Oral-health-related quality of life in headgear and functional appliances therapy
Kadkhoda S, Nedjat S, Shirazi M. Comparison of oral-health-related quality of life during treatment with headgear and functional appliances. Int J Paediatr Dent 2011;21:369-73
Since successful orthodontic treatment depends on patient compliance, an appreciation for the psychosocial aspects involved in treatment is essential. Functional appliances and headgear are 2 compliance-dependent approaches to correcting a Class II malocclusion. In this study, the authors examined the psychosocial impact of these treatments on the daily life of patients, compared with a nonmalocclusion group. A total of 187 Iranian children, aged 11 to 14, were divided into 3 groups: functional appliance (n = 67), headgear (n = 67), and nonmalocclusion (control) (n = 53). The subjects were recruited from government and private orthodontic practices. All participants completed the oral health quality of life (OHQoL) child perception questionnaire (CPQ, short form), which encompasses 4 domains: oral symptoms, functional limitations, emotional well-being, and social well-being. The results indicate that the 2 treatment groups did not differ, but they had a poorer quality of life compared with the nonmalocclusion group. No differences were found among the 3 groups in the “oral symptoms” subscale of the CPQ. No OHQoL differences were found between sexes. Several studies have demonstrated obvious differences between malocclusion and nonmalocclusion groups, with the malocclusion groups experiencing lower OHQoL. This was the first study comparing the OHQoL of 2 groups of patients with Class II malocclusion under treatment with 2 approaches. Further studies on this topic would enhance our understanding of the psychosocial impact of orthodontic therapy on our patients.

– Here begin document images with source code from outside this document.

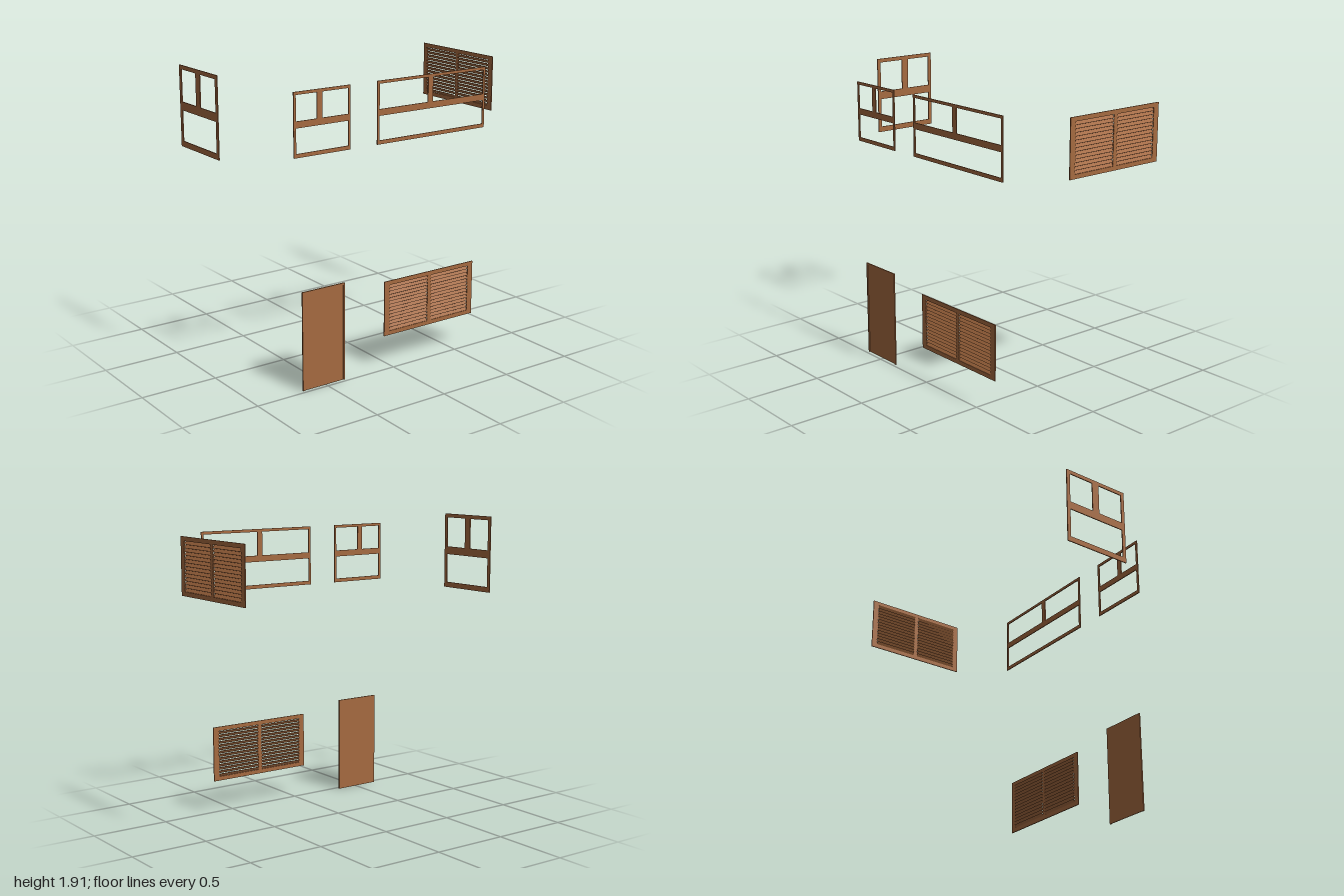
import * as THREE from 'three';

const DEPTH = 0.006;

// Rectangle path given by its left, bottom, right and top edges
function rect(Type, l, b, r, t) {
  const p = new Type();
  p.moveTo(l, b);
  p.lineTo(r, b);
  p.lineTo(r, t);
  p.lineTo(l, t);
  p.closePath();
  return p;
}

// Flat board with rectangular openings; its front face lies on z = 0
function board(w, h, openings) {
  const shape = rect(THREE.Shape, -w / 2, 0, w / 2, h);
  openings.forEach((o) => shape.holes.push(rect(THREE.Path, ...o)));
  const geo = new THREE.ExtrudeGeometry(shape, { depth: DEPTH, bevelEnabled: false });
  return geo.translate(0, 0, -DEPTH);
}

export function createModel() {
  const model = new THREE.Group();
  const wood = new THREE.MeshStandardMaterial({ color: 0xa56a40 });
  wood.name = 'brown wood';

  const part = (parent, name, geo, x = 0, y = 0, z = 0) => {
    const m = new THREE.Mesh(geo, wood);
    m.name = name;
    m.position.set(x, y, z);
    parent.add(m);
    return m;
  };

  const place = (name, x, y, z, turn = 0) => {
    const g = new THREE.Group();
    g.name = name;
    g.position.set(x, y, z);
    g.rotation.y = turn;
    model.add(g);
    return g;
  };

  // Window: outer frame, crossbar, and a mullion above the crossbar
  function windowFrame(group, { w, h, side, top, bottom, bar, mullion }) {
    const x = w / 2 - side;
    part(group, 'windowFrame', board(w, h, [
      [-x, bottom, x, bar[0]],
      [-x, bar[1], mullion[0], h - top],
      [mullion[1], bar[1], x, h - top],
    ]));
  }

  // Louvred shutter: framed board with two banks of tilted slats
  function shutter(group) {
    const w = 0.71, h = 0.358, edge = 0.04, rail = 0.027, stile = 0.014;
    const x = w / 2 - edge;
    part(group, 'shutterFrame', board(w, h, [
      [-x, rail, -stile, h - rail],
      [stile, rail, x, h - rail],
    ]));
    const count = 14, pitch = (h - 2 * rail) / count;
    const slat = new THREE.BoxGeometry(x - stile, 0.0225, 0.0025);
    // Lower edge leans forward, upper edge back
    slat.rotateX(-0.56);
    for (const s of [-1, 1]) {
      for (let i = 0; i < count; i++) {
        part(group, 'slat', slat, s * (x + stile) / 2, rail + (i + 0.5) * pitch, -0.0068);
      }
    }
  }

  // Front windows
  const frontTrim = { h: 0.385, side: 0.016, top: 0.018, bottom: 0.024, bar: [0.174, 0.214] };
  windowFrame(place('smallFrontWindow', -0.516, 1.449, 0.48),
    { ...frontTrim, w: 0.396, mullion: [-0.037, 0] });
  windowFrame(place('wideFrontWindow', 0.2955, 1.449, 0.48),
    { ...frontTrim, w: 0.837, mullion: [-0.036, 0.002] });

  // Side window, facing the model's right
  windowFrame(place('sideWindow', -1, 1.407, -0.1035, -Math.PI / 2), {
    w: 0.449, h: 0.499, side: 0.024, top: 0.025, bottom: 0.035,
    bar: [0.225, 0.277], mullion: [-0.027, 0.023],
  });

  // Shutters, one at the front and one facing the model's left
  shutter(place('frontShutter', 0.2955, 0.214, 0.48));
  shutter(place('sideShutter', 1, 1.478, -0.125, Math.PI / 2));

  // Door: slim casing around a slightly recessed panel
  const door = place('door', -0.5125, 0, 0.48);
  const dw = 0.309, dh = 0.63, jamb = 0.012;
  part(door, 'doorPanel', new THREE.BoxGeometry(dw - 0.004, dh - 0.004, 0.004), 0, dh / 2 - 0.002, -0.006);
  for (const s of [-1, 1]) {
    part(door, 'doorJamb', new THREE.BoxGeometry(jamb, dh, 0.008), s * (dw - jamb) / 2, dh / 2, -0.004);
  }
  part(door, 'doorHeader', new THREE.BoxGeometry(dw - 2 * jamb, jamb, 0.008), 0, dh - jamb / 2, -0.004);

  return model;
}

Reviewed by Christine Hibberd
Malocclusion and sex as risk factors for maxillary incisor trauma
Borzabadi-Farahani A, Borzabadi-Farahani A. The association between orthodontic treatment need and maxillary incisor trauma, a retrospective clinical study. Oral Surg Oral Med Oral Pathol Oral Radiol Endod 2011 Aug 29 [Epub ahead of print]
Incisor trauma can cause physical, psychological, and functional problems in children. In this study, the authors investigated whether sex, the complexity of the malocclusion, and the need for orthodontic treatment were risk factors for incisor trauma. A cross-sectional study involving stratified clusters from 6 schools was conducted. The severity of malocclusion with the index of complexity, outcome, and need (ICON), and the type and degree of incisor trauma (if present), were determined by 1 examiner in 249 boys and 253 girls. No radiographic investigation was performed. The prevalence of incisor trauma was 9% (trauma to dentin, 1.4%; trauma to pulpal tissue, 0.8%; trauma to enamel, 6.2%). Logistic regression suggested that boys had a 2.16-times higher risk of trauma than did girls. Subjects needing orthodontic treatment (ICON score, >43) were found to have a higher risk of trauma. The findings of this study support previous reports indicating an association between malocclusion and the need for orthodontic treatment and the risk of incisor trauma. Study limitations included the lack of radiography when diagnosing incisor trauma. The authors did not specifically consider factors that have been known to increase the risk of incisor trauma such as overjet, adequacy of lip coverage, and children’s high-risk daily activities. Nevertheless, these findings are pertinent to the benefits of orthodontic treatment in reducing overjet, a recognized risk factor for maxillary incisor trauma.
Reviewed by Sean E. V. Chung